TASK ITEM: Search the listing below for the string "outline" and show each line that contains it.
Top of ENTRIES SHOWN
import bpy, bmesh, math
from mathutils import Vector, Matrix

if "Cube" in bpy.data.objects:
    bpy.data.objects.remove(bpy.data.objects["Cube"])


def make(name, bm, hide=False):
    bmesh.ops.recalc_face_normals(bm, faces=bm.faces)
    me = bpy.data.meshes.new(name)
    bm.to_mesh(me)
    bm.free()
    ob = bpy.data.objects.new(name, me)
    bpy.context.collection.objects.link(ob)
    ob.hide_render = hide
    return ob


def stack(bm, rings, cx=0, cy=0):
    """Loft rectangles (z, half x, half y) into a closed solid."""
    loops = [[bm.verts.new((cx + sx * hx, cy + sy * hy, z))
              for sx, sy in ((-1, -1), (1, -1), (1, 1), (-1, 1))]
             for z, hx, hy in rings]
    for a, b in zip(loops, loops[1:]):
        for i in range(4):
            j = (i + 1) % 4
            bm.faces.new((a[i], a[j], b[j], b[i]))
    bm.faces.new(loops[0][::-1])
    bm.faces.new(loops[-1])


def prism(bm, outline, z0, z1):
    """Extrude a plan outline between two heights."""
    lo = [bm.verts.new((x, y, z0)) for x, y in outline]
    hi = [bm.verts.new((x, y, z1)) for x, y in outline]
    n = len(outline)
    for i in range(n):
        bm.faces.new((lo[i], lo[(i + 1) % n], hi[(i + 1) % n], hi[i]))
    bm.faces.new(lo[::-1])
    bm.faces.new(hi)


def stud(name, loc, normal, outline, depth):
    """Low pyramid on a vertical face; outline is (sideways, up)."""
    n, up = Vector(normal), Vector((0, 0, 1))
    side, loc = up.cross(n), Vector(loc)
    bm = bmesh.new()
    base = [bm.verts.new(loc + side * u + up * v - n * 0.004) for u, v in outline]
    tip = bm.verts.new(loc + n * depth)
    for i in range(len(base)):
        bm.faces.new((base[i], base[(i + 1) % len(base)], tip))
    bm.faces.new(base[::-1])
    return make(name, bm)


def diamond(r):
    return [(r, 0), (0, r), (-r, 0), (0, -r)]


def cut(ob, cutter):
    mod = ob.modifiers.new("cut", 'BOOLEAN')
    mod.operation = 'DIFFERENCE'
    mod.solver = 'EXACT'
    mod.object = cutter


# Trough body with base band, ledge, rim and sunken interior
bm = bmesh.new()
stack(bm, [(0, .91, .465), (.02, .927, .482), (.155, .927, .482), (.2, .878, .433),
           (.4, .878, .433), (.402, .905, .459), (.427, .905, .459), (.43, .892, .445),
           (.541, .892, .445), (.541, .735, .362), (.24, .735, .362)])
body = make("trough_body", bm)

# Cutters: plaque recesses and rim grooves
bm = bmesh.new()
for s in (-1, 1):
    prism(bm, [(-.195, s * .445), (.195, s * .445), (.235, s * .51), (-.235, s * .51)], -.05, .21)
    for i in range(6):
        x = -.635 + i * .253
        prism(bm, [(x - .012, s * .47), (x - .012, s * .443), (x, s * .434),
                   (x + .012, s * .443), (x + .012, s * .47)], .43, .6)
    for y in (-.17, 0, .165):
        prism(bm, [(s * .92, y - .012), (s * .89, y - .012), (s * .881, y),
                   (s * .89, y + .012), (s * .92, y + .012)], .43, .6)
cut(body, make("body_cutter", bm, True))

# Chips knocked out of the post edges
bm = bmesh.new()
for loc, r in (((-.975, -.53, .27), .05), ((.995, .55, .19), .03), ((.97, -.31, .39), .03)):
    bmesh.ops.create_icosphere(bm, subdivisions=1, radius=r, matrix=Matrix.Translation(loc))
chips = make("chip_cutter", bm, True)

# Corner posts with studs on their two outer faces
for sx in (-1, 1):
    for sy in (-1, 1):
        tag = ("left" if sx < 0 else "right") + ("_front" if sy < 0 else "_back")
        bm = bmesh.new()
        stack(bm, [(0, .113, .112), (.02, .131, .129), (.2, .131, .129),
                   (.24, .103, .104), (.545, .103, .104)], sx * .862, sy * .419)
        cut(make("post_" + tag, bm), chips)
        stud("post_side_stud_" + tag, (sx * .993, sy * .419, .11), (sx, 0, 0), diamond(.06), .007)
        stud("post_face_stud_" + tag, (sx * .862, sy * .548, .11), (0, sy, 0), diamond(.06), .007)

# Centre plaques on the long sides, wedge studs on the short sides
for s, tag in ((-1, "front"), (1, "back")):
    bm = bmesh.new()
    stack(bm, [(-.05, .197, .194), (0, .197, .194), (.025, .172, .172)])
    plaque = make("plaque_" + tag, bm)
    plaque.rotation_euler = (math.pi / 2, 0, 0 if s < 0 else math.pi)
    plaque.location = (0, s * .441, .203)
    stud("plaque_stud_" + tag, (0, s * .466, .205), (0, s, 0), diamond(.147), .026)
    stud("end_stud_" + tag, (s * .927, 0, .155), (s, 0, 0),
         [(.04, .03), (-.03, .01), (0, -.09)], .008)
Bottom of ENTRIES SHOWN
RESPONSE TO THIS TASK:
def prism(bm, outline, z0, z1):
    """Extrude a plan outline between two heights."""
    lo = [bm.verts.new((x, y, z0)) for x, y in outline]
    hi = [bm.verts.new((x, y, z1)) for x, y in outline]
    n = len(outline)
def stud(name, loc, normal, outline, depth):
    """Low pyramid on a vertical face; outline is (sideways, up)."""
    base = [bm.verts.new(loc + side * u + up * v - n * 0.004) for u, v in outline]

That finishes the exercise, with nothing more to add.